-- Data follows --
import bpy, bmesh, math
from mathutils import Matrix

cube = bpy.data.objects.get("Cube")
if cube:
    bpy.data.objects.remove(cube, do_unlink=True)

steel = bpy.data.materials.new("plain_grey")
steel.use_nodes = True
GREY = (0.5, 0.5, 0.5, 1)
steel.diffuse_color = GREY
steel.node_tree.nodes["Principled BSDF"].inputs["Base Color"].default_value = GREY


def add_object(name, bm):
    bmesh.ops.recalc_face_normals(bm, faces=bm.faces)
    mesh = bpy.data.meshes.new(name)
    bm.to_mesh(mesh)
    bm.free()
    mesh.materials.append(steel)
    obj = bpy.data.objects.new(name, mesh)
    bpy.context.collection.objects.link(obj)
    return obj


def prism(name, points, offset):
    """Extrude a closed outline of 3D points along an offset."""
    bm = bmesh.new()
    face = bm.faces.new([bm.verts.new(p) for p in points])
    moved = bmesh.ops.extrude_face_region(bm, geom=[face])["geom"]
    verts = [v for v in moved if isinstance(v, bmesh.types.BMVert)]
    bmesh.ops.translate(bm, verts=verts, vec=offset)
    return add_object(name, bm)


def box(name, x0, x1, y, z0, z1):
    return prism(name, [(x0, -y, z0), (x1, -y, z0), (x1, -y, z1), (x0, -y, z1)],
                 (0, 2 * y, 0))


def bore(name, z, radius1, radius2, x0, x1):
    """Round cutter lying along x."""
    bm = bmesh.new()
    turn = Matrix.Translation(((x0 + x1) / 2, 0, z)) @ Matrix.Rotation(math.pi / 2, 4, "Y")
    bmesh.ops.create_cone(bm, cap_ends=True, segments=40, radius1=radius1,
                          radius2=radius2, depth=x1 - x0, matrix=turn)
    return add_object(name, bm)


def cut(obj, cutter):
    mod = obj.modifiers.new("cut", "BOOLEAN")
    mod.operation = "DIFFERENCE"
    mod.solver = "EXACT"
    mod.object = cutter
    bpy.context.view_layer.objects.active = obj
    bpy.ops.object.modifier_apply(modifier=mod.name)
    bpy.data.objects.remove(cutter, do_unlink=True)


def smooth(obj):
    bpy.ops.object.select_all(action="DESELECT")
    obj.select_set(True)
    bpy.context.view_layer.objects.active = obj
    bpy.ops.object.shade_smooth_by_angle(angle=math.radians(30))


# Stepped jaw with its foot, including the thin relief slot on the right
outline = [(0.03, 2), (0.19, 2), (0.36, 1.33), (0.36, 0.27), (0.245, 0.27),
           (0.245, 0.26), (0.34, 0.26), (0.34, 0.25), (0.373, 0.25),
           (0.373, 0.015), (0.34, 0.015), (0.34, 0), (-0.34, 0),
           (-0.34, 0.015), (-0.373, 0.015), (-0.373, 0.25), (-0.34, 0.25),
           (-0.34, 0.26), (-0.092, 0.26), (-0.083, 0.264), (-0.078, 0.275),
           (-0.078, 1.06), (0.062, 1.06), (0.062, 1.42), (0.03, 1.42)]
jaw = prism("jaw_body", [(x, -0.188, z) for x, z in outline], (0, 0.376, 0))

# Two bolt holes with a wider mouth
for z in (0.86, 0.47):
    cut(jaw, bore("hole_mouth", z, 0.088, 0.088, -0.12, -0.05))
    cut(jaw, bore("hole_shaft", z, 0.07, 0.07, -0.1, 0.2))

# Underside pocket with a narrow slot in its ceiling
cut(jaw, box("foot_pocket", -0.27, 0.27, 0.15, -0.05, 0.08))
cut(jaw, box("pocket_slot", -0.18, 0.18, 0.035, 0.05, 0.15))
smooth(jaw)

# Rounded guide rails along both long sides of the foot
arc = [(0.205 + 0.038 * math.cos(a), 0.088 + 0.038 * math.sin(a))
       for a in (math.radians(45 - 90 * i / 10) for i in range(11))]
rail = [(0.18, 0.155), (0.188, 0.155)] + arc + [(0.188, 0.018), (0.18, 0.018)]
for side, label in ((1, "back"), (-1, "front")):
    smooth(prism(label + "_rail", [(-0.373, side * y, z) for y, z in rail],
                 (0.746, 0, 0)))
-- Data concluded --
**Work instruction**
All of the material is to be given again exactly.

**Expected answer**
import bpy, bmesh, math
from mathutils import Matrix

cube = bpy.data.objects.get("Cube")
if cube:
    bpy.data.objects.remove(cube, do_unlink=True)

steel = bpy.data.materials.new("plain_grey")
steel.use_nodes = True
GREY = (0.5, 0.5, 0.5, 1)
steel.diffuse_color = GREY
steel.node_tree.nodes["Principled BSDF"].inputs["Base Color"].default_value = GREY


def add_object(name, bm):
    bmesh.ops.recalc_face_normals(bm, faces=bm.faces)
    mesh = bpy.data.meshes.new(name)
    bm.to_mesh(mesh)
    bm.free()
    mesh.materials.append(steel)
    obj = bpy.data.objects.new(name, mesh)
    bpy.context.collection.objects.link(obj)
    return obj


def prism(name, points, offset):
    """Extrude a closed outline of 3D points along an offset."""
    bm = bmesh.new()
    face = bm.faces.new([bm.verts.new(p) for p in points])
    moved = bmesh.ops.extrude_face_region(bm, geom=[face])["geom"]
    verts = [v for v in moved if isinstance(v, bmesh.types.BMVert)]
    bmesh.ops.translate(bm, verts=verts, vec=offset)
    return add_object(name, bm)


def box(name, x0, x1, y, z0, z1):
    return prism(name, [(x0, -y, z0), (x1, -y, z0), (x1, -y, z1), (x0, -y, z1)],
                 (0, 2 * y, 0))


def bore(name, z, radius1, radius2, x0, x1):
    """Round cutter lying along x."""
    bm = bmesh.new()
    turn = Matrix.Translation(((x0 + x1) / 2, 0, z)) @ Matrix.Rotation(math.pi / 2, 4, "Y")
    bmesh.ops.create_cone(bm, cap_ends=True, segments=40, radius1=radius1,
                          radius2=radius2, depth=x1 - x0, matrix=turn)
    return add_object(name, bm)


def cut(obj, cutter):
    mod = obj.modifiers.new("cut", "BOOLEAN")
    mod.operation = "DIFFERENCE"
    mod.solver = "EXACT"
    mod.object = cutter
    bpy.context.view_layer.objects.active = obj
    bpy.ops.object.modifier_apply(modifier=mod.name)
    bpy.data.objects.remove(cutter, do_unlink=True)


def smooth(obj):
    bpy.ops.object.select_all(action="DESELECT")
    obj.select_set(True)
    bpy.context.view_layer.objects.active = obj
    bpy.ops.object.shade_smooth_by_angle(angle=math.radians(30))


# Stepped jaw with its foot, including the thin relief slot on the right
outline = [(0.03, 2), (0.19, 2), (0.36, 1.33), (0.36, 0.27), (0.245, 0.27),
           (0.245, 0.26), (0.34, 0.26), (0.34, 0.25), (0.373, 0.25),
           (0.373, 0.015), (0.34, 0.015), (0.34, 0), (-0.34, 0),
           (-0.34, 0.015), (-0.373, 0.015), (-0.373, 0.25), (-0.34, 0.25),
           (-0.34, 0.26), (-0.092, 0.26), (-0.083, 0.264), (-0.078, 0.275),
           (-0.078, 1.06), (0.062, 1.06), (0.062, 1.42), (0.03, 1.42)]
jaw = prism("jaw_body", [(x, -0.188, z) for x, z in outline], (0, 0.376, 0))

# Two bolt holes with a wider mouth
for z in (0.86, 0.47):
    cut(jaw, bore("hole_mouth", z, 0.088, 0.088, -0.12, -0.05))
    cut(jaw, bore("hole_shaft", z, 0.07, 0.07, -0.1, 0.2))

# Underside pocket with a narrow slot in its ceiling
cut(jaw, box("foot_pocket", -0.27, 0.27, 0.15, -0.05, 0.08))
cut(jaw, box("pocket_slot", -0.18, 0.18, 0.035, 0.05, 0.15))
smooth(jaw)

# Rounded guide rails along both long sides of the foot
arc = [(0.205 + 0.038 * math.cos(a), 0.088 + 0.038 * math.sin(a))
       for a in (math.radians(45 - 90 * i / 10) for i in range(11))]
rail = [(0.18, 0.155), (0.188, 0.155)] + arc + [(0.188, 0.018), (0.18, 0.018)]
for side, label in ((1, "back"), (-1, "front")):
    smooth(prism(label + "_rail", [(-0.373, side * y, z) for y, z in rail],
                 (0.746, 0, 0)))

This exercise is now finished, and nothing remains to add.